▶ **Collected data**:

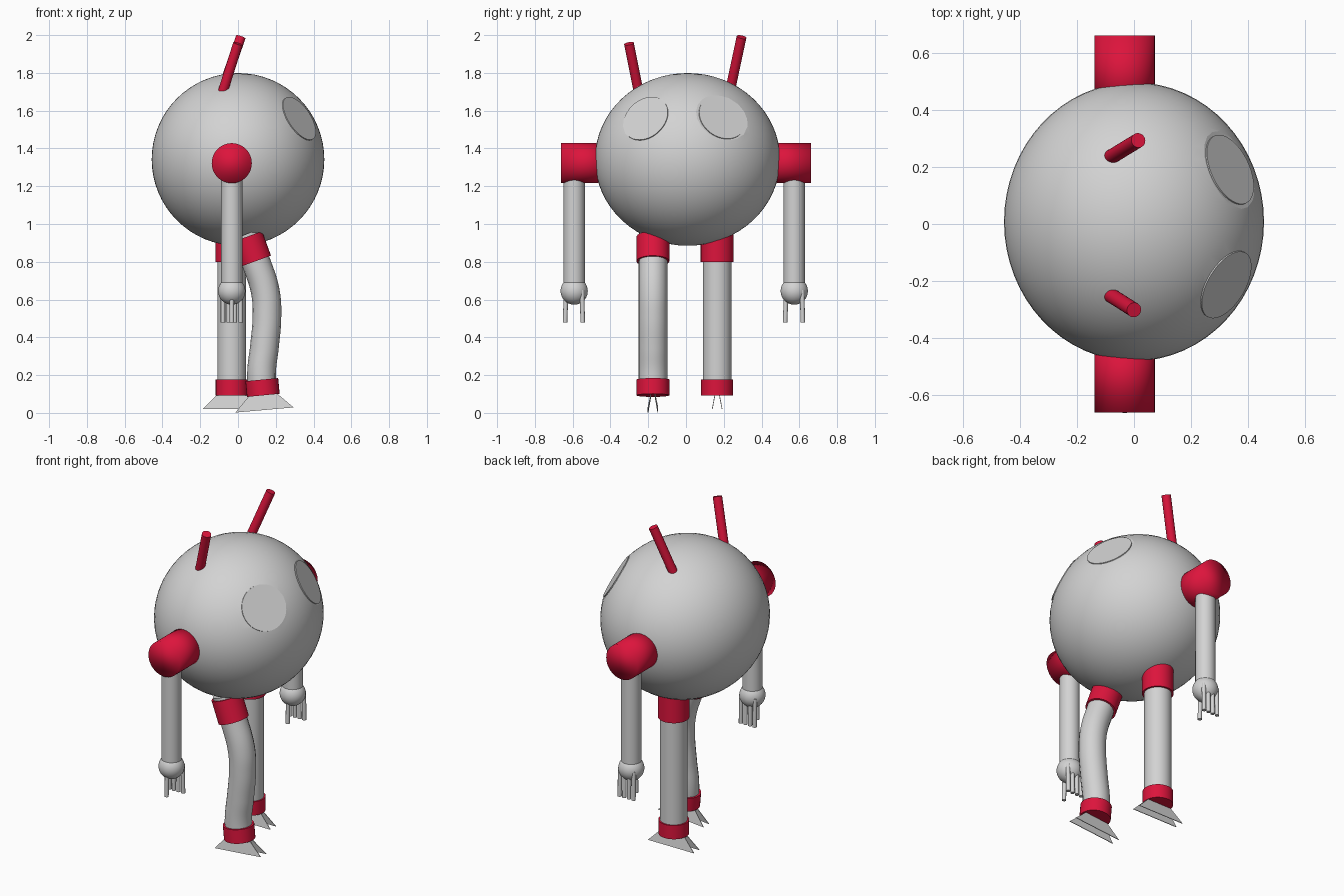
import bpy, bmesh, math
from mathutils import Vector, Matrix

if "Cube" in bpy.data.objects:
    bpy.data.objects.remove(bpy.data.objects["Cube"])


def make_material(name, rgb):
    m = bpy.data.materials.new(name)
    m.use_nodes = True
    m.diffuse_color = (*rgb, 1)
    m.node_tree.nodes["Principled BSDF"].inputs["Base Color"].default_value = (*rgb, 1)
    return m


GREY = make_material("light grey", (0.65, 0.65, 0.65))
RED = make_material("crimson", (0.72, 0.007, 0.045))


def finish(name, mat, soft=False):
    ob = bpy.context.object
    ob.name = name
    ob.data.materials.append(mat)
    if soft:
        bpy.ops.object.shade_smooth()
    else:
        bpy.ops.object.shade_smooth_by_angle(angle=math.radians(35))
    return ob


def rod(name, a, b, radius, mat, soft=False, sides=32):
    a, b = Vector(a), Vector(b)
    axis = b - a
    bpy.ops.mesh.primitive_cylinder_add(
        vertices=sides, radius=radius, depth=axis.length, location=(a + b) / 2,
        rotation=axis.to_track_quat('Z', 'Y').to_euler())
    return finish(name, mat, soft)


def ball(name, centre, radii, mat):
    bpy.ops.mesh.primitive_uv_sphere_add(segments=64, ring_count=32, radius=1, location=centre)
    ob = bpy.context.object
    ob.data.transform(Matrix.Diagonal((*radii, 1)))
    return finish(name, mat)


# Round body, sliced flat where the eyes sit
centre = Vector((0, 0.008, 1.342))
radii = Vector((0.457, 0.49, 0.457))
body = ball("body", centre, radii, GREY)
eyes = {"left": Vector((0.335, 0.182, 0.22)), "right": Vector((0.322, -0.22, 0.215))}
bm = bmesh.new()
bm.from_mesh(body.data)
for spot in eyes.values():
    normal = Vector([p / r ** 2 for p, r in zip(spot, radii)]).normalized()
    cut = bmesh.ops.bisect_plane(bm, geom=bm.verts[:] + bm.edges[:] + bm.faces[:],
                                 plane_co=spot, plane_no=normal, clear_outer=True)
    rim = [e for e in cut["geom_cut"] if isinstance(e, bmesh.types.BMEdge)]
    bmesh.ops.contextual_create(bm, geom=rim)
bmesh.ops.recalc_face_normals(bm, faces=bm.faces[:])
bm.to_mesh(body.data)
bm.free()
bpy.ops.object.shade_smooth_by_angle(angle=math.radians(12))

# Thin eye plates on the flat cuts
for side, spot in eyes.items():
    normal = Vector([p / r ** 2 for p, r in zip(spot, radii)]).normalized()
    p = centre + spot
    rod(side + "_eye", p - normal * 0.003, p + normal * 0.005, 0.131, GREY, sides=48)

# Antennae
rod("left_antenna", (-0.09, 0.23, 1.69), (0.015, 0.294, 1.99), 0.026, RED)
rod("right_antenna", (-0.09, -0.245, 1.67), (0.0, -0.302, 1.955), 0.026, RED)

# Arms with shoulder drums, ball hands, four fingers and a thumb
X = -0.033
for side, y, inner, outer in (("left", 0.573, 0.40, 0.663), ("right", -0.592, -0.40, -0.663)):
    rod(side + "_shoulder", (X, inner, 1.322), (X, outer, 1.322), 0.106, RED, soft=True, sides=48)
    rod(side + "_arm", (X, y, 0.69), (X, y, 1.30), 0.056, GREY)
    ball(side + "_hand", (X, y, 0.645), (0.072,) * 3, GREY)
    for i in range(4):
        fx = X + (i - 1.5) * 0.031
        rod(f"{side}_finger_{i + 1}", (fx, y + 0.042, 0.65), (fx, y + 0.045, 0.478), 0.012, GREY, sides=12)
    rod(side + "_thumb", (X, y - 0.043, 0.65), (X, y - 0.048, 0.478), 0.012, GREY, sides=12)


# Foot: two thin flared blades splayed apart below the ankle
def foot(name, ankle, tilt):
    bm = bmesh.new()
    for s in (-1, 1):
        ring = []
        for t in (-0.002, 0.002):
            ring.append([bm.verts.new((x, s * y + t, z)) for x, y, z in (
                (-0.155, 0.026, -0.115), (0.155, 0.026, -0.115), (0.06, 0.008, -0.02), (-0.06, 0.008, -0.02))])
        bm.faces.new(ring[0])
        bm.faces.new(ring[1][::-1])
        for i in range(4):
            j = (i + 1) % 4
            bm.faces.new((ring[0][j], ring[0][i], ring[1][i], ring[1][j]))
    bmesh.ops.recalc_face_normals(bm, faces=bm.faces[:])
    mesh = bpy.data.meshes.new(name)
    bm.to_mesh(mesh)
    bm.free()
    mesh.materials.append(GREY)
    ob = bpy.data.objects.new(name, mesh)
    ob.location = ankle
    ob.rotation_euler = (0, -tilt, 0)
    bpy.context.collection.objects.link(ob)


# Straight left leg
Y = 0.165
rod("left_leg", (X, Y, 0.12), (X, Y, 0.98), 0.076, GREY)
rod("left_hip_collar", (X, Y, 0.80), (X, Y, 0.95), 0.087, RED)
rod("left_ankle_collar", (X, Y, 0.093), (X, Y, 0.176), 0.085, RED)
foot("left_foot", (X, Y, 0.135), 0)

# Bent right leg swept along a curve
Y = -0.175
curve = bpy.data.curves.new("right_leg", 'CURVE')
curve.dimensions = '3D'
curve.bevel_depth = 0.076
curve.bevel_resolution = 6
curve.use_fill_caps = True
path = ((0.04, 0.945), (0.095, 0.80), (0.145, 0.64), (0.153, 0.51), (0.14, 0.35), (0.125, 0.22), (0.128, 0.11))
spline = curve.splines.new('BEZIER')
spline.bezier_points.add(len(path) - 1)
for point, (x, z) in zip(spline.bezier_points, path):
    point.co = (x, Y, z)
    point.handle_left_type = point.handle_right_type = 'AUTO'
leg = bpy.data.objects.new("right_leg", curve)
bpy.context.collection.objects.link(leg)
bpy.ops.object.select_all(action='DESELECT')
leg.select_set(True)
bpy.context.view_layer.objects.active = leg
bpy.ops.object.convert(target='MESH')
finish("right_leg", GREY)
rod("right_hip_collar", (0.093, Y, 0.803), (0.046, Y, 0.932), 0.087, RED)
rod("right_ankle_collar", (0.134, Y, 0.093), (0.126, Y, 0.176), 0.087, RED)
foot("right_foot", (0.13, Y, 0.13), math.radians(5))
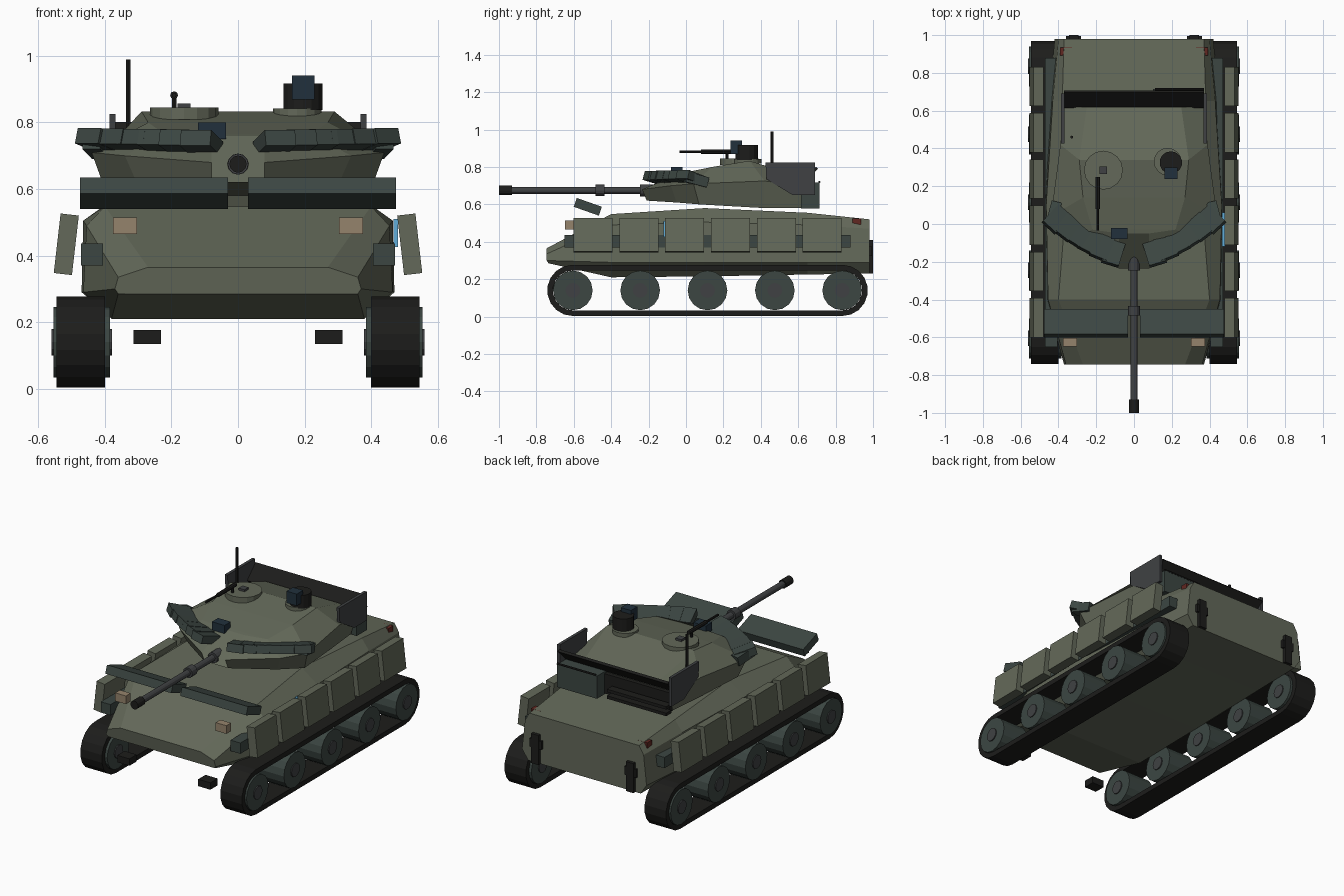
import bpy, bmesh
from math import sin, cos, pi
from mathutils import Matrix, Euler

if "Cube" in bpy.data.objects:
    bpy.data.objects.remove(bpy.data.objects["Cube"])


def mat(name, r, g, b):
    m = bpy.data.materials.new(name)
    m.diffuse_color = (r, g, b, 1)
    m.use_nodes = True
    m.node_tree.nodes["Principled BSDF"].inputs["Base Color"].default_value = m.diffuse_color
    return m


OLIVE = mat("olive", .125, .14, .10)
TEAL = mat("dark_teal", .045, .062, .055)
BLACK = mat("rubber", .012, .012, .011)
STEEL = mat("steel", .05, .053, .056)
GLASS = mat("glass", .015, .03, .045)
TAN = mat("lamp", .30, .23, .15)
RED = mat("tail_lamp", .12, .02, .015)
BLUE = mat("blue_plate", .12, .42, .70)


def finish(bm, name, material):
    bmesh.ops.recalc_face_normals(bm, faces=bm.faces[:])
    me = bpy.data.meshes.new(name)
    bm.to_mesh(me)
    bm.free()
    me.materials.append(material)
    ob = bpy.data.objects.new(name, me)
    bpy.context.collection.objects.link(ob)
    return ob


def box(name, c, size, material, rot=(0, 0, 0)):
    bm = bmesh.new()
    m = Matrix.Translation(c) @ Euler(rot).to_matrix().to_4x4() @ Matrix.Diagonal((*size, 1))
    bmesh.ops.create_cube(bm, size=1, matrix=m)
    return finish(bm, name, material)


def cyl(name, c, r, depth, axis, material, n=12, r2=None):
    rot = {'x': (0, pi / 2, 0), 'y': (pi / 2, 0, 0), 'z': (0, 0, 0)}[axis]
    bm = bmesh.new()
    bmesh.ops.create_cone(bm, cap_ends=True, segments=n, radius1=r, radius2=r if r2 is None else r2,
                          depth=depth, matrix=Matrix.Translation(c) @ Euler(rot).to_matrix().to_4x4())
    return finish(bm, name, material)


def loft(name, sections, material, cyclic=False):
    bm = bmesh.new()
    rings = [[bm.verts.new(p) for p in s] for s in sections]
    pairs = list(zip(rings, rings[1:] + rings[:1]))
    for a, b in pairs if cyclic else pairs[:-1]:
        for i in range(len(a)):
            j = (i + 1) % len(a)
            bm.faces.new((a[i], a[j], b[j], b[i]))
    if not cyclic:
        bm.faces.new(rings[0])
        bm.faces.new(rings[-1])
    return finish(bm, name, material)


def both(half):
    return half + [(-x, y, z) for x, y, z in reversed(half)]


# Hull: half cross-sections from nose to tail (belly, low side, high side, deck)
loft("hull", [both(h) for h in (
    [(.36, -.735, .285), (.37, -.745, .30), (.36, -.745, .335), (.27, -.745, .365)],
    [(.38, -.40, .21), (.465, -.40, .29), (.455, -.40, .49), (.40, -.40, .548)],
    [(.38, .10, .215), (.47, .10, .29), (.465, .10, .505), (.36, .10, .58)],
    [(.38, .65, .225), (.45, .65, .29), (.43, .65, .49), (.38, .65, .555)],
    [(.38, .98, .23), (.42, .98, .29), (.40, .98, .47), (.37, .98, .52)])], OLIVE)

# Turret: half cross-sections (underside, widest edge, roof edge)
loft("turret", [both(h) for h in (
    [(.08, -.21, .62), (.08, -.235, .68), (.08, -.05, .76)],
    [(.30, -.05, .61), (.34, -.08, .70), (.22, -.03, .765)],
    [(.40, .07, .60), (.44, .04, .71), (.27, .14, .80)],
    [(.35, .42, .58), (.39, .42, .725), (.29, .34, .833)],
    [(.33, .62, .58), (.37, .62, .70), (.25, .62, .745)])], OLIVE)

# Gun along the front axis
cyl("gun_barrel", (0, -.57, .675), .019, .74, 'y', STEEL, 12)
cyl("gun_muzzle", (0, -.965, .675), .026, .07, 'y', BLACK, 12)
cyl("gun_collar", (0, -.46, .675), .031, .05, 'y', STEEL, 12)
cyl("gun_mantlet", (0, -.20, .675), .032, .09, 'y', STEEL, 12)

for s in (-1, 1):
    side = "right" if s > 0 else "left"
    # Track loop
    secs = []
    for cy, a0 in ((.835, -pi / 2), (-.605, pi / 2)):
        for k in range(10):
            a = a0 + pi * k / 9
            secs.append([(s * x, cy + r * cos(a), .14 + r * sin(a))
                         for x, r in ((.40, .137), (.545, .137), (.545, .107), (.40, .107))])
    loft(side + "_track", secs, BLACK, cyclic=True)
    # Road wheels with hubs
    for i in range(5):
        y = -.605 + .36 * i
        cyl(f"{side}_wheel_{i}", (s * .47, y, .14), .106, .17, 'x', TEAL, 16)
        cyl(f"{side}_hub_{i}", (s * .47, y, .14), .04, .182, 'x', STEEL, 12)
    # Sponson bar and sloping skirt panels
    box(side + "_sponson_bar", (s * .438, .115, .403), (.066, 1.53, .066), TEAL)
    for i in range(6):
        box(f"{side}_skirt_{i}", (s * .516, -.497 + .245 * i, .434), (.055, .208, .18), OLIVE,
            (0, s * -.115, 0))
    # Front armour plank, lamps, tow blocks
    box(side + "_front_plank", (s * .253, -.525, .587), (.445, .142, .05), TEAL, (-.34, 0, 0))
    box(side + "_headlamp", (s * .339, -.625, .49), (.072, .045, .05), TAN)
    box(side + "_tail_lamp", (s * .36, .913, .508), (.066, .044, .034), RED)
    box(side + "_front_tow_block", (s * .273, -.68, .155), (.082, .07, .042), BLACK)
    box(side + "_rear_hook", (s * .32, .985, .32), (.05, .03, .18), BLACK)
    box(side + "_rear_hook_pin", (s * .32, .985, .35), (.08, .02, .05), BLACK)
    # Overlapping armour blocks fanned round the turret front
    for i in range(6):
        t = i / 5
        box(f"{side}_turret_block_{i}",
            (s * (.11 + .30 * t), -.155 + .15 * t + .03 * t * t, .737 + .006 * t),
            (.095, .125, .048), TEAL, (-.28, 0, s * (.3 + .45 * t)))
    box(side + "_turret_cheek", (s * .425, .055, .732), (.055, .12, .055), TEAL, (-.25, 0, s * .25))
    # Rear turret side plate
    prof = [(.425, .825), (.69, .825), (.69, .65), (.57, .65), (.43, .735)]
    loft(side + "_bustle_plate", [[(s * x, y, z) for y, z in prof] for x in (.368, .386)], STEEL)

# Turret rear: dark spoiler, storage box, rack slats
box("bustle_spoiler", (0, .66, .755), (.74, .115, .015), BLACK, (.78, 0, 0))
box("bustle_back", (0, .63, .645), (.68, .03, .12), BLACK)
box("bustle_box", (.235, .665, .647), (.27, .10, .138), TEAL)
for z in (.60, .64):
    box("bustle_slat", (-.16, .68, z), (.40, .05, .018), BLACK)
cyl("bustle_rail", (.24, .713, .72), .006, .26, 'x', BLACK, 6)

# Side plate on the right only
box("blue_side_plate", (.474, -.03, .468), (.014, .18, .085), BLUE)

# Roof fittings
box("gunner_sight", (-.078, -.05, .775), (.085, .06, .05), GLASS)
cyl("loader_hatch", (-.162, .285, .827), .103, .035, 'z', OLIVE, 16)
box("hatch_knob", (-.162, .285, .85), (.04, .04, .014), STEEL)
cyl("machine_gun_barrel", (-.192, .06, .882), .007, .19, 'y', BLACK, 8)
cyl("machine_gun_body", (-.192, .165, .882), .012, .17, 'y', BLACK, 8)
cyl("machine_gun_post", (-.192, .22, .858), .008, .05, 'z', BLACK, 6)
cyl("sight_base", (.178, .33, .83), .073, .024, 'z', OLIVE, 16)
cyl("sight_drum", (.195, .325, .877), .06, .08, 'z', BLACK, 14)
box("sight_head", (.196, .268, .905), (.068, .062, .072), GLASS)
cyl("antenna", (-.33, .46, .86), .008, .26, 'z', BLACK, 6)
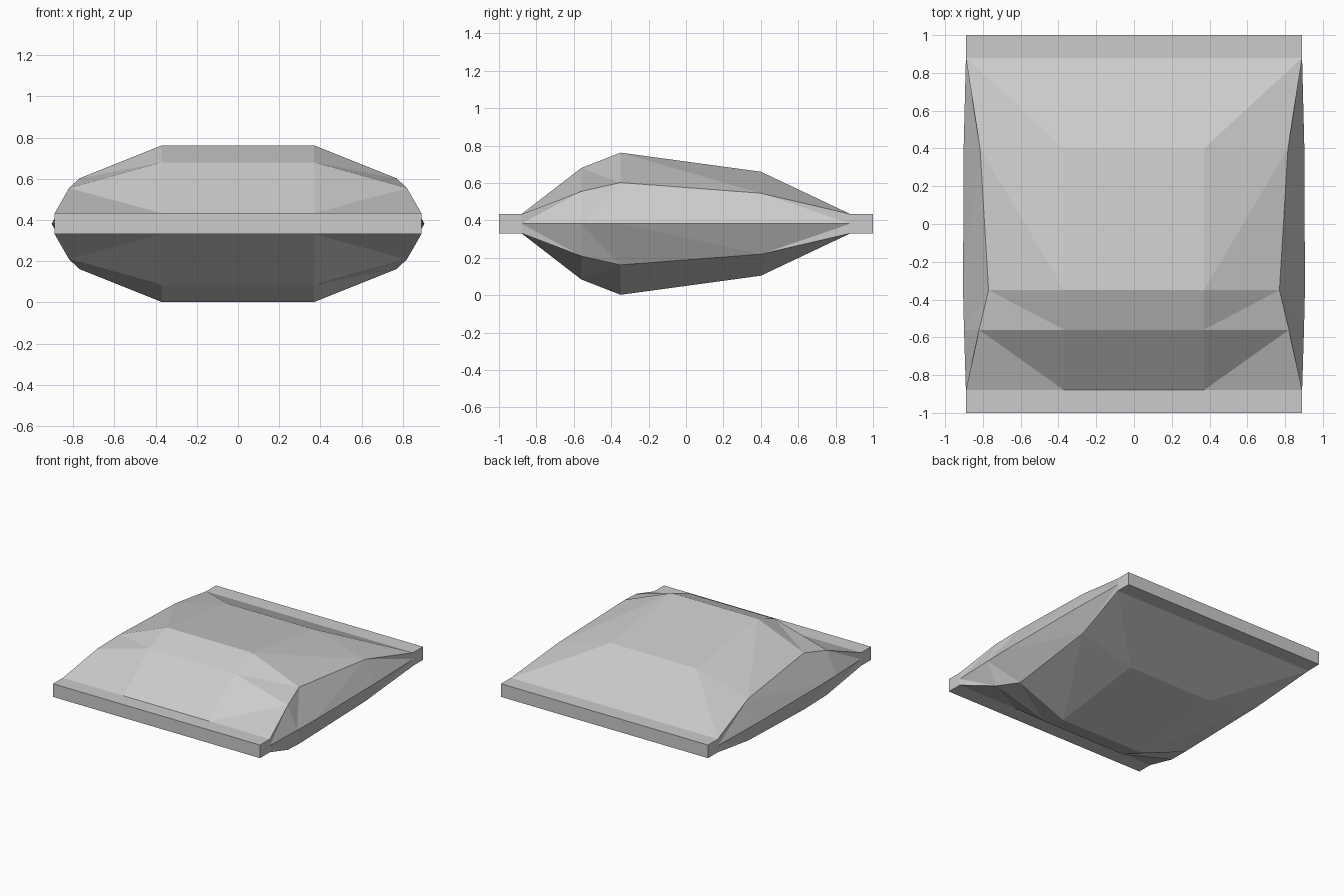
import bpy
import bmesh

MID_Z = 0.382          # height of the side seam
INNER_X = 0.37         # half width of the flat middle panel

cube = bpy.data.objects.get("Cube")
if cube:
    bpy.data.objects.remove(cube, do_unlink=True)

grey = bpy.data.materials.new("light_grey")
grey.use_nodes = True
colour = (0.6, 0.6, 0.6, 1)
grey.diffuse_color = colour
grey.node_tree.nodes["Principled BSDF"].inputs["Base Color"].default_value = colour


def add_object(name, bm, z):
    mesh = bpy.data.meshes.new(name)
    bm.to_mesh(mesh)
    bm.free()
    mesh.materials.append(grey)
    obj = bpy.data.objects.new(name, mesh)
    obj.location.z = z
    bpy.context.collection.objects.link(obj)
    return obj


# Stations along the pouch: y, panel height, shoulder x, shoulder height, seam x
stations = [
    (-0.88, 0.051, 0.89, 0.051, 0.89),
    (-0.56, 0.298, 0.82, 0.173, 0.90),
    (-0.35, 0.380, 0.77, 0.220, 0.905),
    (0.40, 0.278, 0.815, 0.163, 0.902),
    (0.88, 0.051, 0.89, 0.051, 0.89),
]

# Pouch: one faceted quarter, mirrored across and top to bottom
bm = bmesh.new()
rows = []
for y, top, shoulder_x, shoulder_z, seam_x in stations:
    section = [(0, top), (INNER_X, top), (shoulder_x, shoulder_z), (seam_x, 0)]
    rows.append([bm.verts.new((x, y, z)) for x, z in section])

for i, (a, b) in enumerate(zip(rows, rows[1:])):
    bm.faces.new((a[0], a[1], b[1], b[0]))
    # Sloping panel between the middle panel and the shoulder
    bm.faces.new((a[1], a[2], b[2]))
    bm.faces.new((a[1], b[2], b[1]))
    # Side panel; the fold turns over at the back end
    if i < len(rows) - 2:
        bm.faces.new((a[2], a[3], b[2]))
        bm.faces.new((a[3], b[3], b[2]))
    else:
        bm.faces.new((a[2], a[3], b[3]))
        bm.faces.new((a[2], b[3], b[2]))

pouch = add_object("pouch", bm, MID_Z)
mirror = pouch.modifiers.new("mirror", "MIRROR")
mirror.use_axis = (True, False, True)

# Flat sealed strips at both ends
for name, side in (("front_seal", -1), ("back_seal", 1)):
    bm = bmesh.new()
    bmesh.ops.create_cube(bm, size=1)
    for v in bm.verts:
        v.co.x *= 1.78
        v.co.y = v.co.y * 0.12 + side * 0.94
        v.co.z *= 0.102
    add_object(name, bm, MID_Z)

▶ **WHAT TO PRODUCE**: Whenever the word "else" shows up in a line of the entries above, copy that line.

▶ **SOLVED EXERCISE**:
    else:
    bmesh.ops.create_cone(bm, cap_ends=True, segments=n, radius1=r, radius2=r if r2 is None else r2,
    for a, b in pairs if cyclic else pairs[:-1]:
    side = "right" if s > 0 else "left"
    else:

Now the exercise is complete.